Records to use ->
= = =
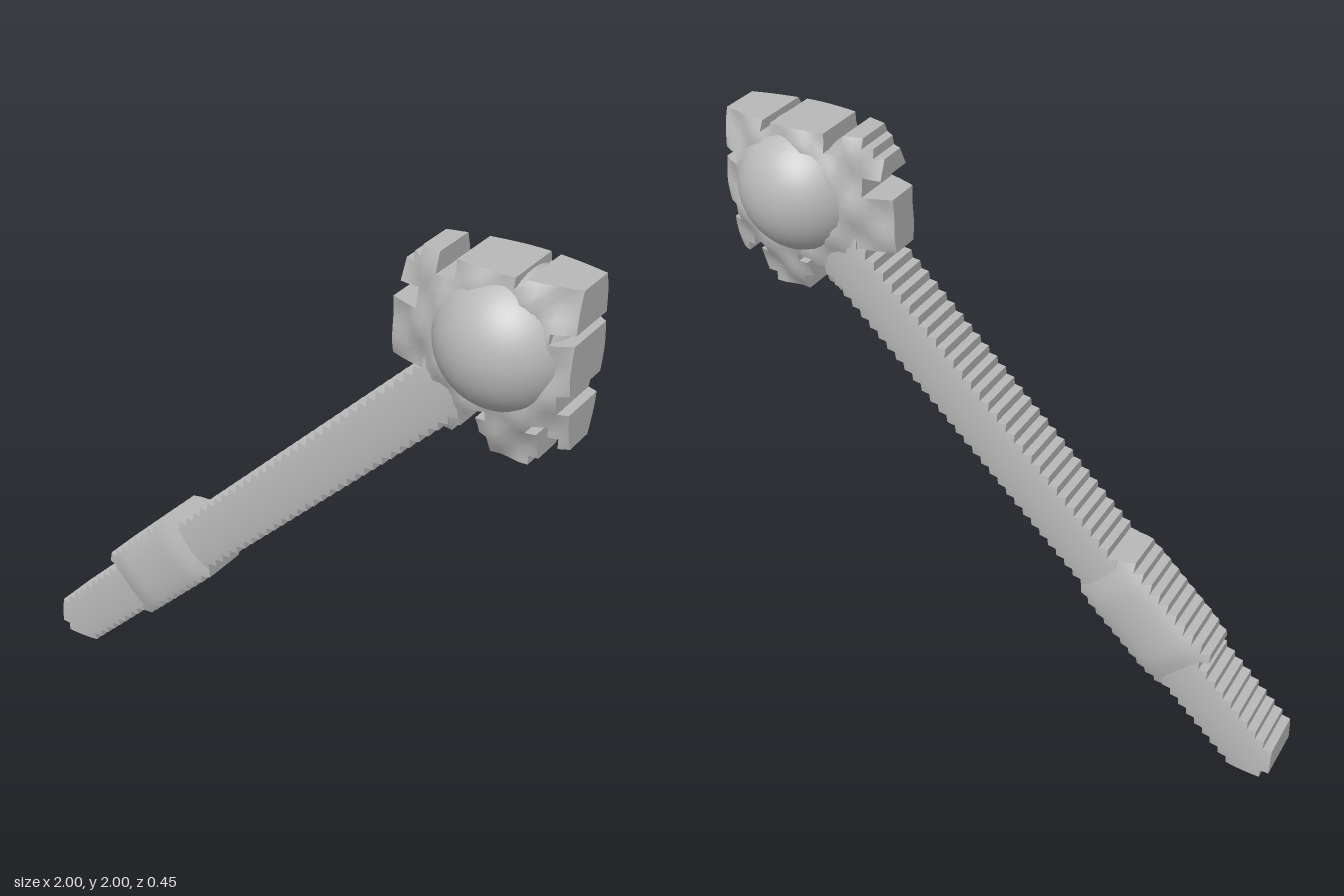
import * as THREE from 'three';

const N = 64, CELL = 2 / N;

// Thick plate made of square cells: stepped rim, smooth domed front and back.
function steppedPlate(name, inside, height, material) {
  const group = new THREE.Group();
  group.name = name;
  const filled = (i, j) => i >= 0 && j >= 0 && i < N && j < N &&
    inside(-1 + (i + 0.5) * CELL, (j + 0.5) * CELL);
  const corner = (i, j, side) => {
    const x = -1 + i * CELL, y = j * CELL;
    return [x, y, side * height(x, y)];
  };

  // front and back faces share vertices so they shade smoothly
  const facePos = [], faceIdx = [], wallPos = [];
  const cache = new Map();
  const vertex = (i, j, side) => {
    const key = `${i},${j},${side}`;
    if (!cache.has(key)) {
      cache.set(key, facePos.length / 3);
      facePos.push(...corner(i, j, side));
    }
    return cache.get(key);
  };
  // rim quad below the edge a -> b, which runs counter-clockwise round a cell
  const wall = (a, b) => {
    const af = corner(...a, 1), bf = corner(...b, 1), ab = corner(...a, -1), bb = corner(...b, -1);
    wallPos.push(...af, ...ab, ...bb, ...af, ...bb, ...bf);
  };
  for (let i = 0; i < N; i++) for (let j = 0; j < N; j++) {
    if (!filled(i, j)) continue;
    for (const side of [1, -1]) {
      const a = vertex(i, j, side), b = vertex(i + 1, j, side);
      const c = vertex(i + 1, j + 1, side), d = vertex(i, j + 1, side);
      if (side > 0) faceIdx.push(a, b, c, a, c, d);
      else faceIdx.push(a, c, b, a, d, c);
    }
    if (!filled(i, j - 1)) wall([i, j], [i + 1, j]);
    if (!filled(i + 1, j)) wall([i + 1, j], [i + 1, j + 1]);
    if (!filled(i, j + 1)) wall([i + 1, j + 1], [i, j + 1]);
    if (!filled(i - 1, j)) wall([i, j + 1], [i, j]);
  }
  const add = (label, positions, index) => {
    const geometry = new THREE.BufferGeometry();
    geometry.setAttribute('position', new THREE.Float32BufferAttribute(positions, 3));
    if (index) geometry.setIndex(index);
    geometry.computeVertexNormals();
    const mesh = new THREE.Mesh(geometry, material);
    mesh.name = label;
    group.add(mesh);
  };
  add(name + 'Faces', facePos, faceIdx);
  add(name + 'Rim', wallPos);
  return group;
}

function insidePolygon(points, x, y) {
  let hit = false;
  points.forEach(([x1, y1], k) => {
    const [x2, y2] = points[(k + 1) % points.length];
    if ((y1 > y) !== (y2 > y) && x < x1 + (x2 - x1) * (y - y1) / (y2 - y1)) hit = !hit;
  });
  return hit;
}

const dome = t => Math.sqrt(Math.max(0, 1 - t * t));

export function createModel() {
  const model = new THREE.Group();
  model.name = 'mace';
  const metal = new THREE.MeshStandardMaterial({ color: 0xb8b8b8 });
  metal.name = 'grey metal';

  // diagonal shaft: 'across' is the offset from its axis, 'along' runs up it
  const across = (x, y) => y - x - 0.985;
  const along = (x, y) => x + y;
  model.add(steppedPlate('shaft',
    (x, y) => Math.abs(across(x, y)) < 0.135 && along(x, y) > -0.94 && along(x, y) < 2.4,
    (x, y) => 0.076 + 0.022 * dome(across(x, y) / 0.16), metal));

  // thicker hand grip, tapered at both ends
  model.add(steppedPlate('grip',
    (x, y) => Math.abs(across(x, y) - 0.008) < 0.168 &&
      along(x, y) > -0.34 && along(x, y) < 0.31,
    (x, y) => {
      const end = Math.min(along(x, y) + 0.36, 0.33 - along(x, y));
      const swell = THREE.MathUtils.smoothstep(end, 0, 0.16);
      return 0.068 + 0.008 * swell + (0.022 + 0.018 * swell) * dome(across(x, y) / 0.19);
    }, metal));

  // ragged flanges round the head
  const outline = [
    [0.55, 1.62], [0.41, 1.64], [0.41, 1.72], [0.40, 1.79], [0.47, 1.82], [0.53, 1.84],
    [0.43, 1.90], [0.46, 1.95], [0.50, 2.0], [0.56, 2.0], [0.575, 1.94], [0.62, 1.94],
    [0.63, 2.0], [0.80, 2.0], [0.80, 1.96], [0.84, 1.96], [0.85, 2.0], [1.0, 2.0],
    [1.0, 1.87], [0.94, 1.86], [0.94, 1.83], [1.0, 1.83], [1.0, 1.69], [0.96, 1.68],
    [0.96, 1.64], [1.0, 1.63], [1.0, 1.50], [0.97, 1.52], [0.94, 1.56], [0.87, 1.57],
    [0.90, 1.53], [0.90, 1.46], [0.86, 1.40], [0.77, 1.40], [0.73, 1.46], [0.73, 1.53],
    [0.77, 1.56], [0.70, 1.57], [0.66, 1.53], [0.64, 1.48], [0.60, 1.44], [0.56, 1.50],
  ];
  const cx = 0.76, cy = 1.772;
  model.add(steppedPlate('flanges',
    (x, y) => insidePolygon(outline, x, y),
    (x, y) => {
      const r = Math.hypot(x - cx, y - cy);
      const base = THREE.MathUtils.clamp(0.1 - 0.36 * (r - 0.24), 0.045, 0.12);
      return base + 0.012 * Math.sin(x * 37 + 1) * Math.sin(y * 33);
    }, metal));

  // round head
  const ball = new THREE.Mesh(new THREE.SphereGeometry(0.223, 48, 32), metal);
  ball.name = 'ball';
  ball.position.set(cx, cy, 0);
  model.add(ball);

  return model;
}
= = =
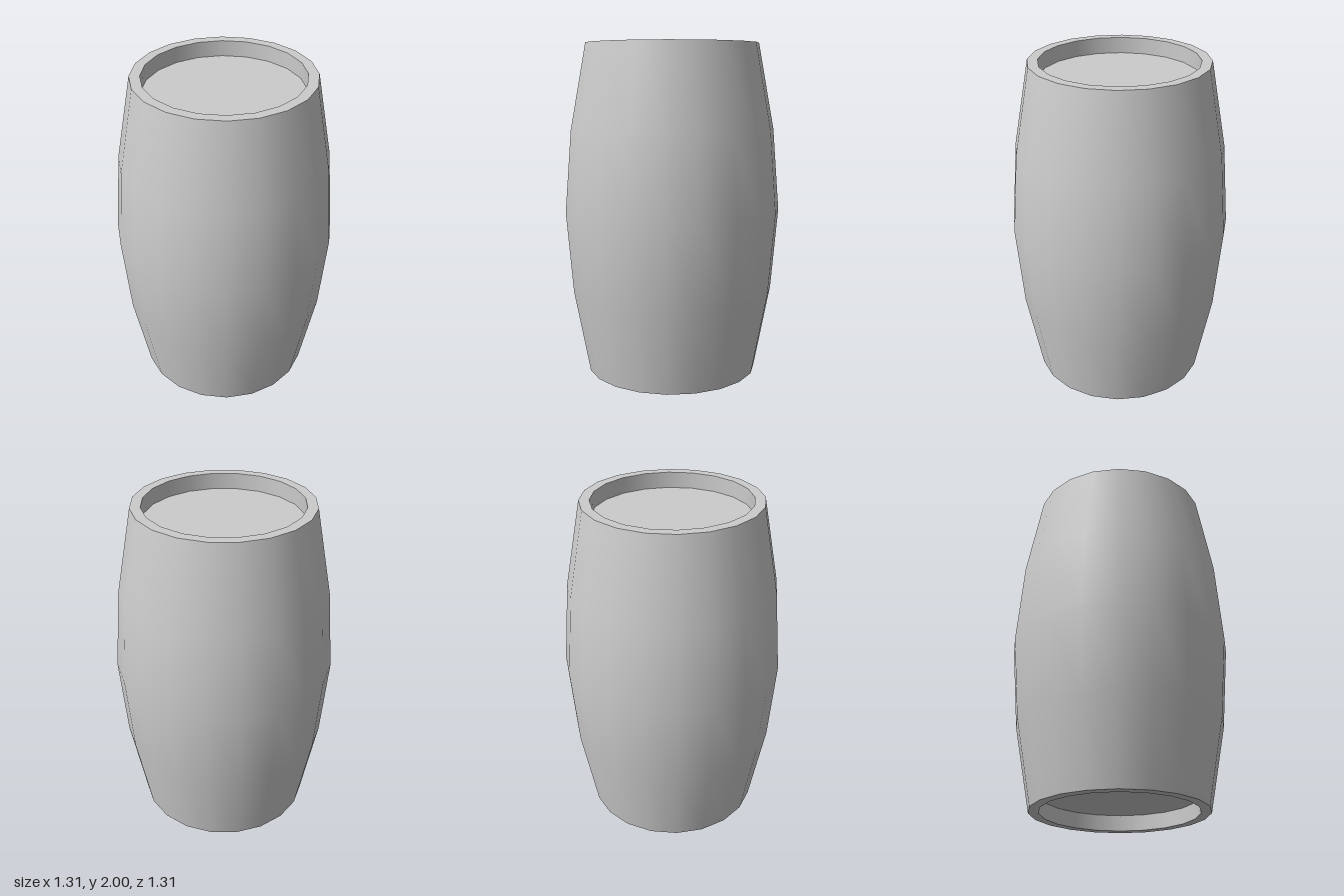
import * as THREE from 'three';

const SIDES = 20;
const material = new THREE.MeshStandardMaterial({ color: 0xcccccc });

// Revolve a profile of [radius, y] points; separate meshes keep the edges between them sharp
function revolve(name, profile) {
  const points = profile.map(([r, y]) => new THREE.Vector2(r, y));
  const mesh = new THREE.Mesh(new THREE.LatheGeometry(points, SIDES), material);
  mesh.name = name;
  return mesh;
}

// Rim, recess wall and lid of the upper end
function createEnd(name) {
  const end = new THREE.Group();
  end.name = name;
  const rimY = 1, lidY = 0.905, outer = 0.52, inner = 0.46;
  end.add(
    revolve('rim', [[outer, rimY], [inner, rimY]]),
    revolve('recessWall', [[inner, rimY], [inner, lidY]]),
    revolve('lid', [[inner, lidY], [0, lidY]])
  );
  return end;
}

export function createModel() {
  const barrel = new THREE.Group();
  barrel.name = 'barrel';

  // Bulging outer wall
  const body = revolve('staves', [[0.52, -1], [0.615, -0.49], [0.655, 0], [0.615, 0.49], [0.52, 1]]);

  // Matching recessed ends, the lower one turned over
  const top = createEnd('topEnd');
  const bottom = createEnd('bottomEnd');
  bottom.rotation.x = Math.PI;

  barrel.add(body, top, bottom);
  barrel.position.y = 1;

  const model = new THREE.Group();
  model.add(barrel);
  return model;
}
= = =
Copy each line holding the word "inner" from the listing above.

  const rimY = 1, lidY = 0.905, outer = 0.52, inner = 0.46;
    revolve('rim', [[outer, rimY], [inner, rimY]]),
    revolve('recessWall', [[inner, rimY], [inner, lidY]]),
    revolve('lid', [[inner, lidY], [0, lidY]])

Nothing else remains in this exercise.